(For the audio version of this blog, please visit: http://brothersinchristcmf.org/wp-content/uploads/2022/03/Mass-Blog-for-the-4th-Sunday-in-Lent-2022.mp3)
The past couple years have broken millions of hearts. Almost everyone has been touched by the ravages of Covid, whether through illness, isolation, job loss, freedom loss, or the loss of a loved one. And now, people watching the news are witnessing unimaginable acts of cruelty in Ukraine, as innocent women and children are being murdered in the streets. Lent is a time of repentance and reconciliation, but some of us might be feeling more angry than contrite toward a God they perceive as punishing some of the most vulnerable souls in His care.
As we enter the fourth week of Lent, the gospel reading for this Sunday offers us an opportunity to confront those feelings by taking a fresh look at a parable we’ve heard dozens of times: The Prodigal Son (Lk 15:1-3, 11-32).
Jesus is the author of this story, but for the purposes of those among us who are angry at our Father, what if we were to recast Jesus in the role of that wayward boy who broke his father’s heart—and consider Mary, in the role of the heartbroken parent who must deal with her son’s prodigal ways? Prodigal in the context of Jesus’ parable means wasteful and extravagant, but it can also apply to someone who is generous on a lavish scale. That applies to the level of forgiveness required of both the Father in the original parable and of our Blessed Mother in this rethinking.

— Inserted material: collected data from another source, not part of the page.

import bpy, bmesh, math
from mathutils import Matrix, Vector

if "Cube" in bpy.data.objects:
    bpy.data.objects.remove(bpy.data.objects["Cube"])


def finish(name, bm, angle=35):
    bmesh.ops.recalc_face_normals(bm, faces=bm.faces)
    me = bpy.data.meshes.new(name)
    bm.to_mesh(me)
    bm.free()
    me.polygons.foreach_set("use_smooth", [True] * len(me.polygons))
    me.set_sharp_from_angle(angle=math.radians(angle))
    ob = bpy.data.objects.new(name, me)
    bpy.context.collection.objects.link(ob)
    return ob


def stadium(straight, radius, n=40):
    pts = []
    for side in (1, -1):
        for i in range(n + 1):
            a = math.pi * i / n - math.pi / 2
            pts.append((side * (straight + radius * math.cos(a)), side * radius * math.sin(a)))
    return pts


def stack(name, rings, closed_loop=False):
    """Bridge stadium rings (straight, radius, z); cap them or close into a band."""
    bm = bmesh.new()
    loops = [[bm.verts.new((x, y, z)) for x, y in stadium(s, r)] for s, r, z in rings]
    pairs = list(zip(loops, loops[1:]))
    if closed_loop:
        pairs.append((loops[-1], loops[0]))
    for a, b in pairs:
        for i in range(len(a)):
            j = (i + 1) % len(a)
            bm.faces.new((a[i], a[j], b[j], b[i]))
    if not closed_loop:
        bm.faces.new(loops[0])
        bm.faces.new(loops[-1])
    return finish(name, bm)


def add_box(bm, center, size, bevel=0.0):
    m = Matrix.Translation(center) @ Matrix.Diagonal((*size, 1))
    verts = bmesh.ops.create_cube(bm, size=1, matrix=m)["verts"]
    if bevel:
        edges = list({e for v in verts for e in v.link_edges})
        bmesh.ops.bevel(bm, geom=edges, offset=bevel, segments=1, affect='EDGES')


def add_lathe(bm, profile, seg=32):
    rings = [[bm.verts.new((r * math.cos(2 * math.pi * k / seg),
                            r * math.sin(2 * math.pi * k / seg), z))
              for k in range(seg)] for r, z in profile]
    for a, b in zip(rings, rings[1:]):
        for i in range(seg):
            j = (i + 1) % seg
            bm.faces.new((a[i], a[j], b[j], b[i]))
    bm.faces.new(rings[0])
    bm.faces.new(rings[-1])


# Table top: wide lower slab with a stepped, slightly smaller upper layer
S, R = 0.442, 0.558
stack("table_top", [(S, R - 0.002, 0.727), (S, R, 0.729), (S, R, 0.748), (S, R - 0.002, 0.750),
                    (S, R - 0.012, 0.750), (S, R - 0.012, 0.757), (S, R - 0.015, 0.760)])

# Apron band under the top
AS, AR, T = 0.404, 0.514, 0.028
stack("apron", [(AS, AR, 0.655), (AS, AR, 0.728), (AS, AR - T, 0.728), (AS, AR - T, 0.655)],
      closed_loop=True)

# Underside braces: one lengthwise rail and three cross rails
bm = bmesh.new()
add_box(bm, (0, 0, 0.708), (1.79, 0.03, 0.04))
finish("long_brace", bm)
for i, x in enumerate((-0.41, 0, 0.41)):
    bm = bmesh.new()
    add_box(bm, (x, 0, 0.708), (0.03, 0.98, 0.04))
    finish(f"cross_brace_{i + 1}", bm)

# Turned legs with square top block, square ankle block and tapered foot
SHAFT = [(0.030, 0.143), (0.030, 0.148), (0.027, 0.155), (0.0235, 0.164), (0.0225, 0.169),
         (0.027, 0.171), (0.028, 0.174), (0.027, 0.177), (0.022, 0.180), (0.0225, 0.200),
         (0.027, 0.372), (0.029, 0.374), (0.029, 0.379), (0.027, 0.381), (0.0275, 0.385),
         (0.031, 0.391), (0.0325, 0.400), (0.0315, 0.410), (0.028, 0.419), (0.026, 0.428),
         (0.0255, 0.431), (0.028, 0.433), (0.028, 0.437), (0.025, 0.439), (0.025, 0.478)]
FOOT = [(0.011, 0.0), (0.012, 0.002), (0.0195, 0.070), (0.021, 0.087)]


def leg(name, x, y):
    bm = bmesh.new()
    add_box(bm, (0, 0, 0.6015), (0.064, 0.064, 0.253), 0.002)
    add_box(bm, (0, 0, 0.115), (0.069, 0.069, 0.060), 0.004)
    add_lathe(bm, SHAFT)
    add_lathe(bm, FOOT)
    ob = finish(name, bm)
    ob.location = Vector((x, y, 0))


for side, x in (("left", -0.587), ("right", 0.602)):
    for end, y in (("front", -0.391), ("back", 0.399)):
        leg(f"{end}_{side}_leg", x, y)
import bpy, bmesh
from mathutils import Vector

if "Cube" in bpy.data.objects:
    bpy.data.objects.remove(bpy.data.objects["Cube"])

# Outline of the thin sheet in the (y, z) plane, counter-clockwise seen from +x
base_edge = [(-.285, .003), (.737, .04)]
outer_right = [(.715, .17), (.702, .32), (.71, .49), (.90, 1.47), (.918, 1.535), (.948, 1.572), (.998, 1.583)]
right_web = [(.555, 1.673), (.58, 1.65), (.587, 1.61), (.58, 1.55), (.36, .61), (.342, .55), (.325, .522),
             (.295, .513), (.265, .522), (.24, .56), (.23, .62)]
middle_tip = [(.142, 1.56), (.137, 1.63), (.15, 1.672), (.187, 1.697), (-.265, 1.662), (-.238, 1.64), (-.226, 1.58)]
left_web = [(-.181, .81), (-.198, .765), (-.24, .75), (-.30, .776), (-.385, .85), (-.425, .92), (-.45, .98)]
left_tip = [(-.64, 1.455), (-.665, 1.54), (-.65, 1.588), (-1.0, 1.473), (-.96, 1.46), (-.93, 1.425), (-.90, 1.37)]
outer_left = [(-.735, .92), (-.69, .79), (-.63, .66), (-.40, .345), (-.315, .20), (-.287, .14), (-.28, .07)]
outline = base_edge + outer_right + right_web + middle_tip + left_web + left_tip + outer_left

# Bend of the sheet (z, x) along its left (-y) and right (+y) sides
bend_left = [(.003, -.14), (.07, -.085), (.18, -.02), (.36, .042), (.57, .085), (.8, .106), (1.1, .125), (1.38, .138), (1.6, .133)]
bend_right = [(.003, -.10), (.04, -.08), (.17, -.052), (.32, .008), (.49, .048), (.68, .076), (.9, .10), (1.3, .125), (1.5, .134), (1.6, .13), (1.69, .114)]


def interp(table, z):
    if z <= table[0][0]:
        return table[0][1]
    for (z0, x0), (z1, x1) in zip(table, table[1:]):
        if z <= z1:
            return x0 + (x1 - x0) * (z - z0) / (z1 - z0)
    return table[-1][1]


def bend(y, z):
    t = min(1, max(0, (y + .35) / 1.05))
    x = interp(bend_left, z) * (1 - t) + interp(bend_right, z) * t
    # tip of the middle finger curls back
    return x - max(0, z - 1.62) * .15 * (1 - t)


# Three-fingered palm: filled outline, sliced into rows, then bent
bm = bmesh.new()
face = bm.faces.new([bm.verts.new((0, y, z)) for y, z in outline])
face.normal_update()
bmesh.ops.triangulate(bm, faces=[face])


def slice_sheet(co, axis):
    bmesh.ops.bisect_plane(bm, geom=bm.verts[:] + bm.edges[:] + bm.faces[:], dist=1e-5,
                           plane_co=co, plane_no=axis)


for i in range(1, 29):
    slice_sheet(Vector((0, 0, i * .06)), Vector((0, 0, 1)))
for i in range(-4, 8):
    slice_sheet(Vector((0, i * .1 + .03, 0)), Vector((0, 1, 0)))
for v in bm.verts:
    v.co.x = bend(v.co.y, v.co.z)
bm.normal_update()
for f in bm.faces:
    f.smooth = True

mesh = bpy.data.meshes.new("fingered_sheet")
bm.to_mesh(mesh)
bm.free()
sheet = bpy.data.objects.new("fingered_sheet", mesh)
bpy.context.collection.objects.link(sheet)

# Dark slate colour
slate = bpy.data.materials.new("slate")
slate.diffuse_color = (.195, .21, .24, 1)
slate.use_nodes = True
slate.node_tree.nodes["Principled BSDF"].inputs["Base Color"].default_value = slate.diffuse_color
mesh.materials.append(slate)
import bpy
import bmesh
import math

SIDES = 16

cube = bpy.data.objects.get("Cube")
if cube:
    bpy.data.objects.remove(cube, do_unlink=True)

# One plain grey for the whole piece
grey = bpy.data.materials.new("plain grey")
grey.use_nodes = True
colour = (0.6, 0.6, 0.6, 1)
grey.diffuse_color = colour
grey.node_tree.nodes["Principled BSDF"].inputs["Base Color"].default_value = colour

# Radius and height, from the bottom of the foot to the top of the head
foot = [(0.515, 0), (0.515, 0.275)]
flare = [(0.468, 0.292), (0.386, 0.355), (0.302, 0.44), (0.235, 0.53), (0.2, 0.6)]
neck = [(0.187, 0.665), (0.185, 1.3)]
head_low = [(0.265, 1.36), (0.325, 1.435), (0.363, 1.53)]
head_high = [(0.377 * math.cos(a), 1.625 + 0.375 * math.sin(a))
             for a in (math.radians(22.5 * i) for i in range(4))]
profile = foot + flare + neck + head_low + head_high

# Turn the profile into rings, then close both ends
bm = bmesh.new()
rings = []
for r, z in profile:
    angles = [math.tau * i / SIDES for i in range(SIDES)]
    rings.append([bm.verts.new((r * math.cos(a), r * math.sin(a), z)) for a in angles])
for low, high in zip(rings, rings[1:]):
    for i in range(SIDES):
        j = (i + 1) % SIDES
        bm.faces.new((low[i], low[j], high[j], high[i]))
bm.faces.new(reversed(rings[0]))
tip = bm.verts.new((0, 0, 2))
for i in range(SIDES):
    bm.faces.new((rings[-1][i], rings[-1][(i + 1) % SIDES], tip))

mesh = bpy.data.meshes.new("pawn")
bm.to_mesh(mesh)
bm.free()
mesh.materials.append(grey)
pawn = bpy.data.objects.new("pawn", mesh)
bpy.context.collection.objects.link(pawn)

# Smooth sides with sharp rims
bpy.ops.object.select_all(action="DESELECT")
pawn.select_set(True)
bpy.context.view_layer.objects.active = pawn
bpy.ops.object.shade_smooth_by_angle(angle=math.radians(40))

During Lent we often meditate on the seven sorrows of Mary. Among them is the time young Jesus left the company of his parents to pursue wisdom among the learned at the Temple—seemingly not to care how worried his mother would be. Remember, she was still harboring the sorrow Simeon inspired at the baby Jesus’s presentation, foretelling of the sword of grief that would someday pierce Mary’s heart. And during the three years Jesus left his family to pursue his public life, gossips might have brought Mary word that her son was associating with the worst of humanity, including prostitutes and tax collectors. And what about that time when Mary came to speak with Jesus about something, and learning she and his brothers were waiting for him, this prodigal son said: “Who is my mother? Who are my brothers?,” and stretching out his hand toward his disciples, said, “Here are my mother and my brothers.” (MAT 12:48-49).
Finally, Mary’s heart would be pierced as Simeon foretold as Jesus carried his cross, was nailed to it, and died on it. But as he died, this prodigal son returned to her—leaving his beloved mother in the care of his beloved disciple (John 19:25-27):
“Woman, behold, your son,” he said to her, then turning to that disciple, said “Behold, your mother.” John’s account tells us that from that hour, the disciple took her into his home.
Jesus, the prodigal son who was both extravagantly generous in how he spent his public life and how he invested it in the disciples he loved (including us), put his mother’s heart in our home for safekeeping—just as she kept all these moments of her prodigal son’s life in the home of her heart. Lent is the perfect opportunity to be prodigiously generous with the space in our hearts devoted to sheltering our holy and human families.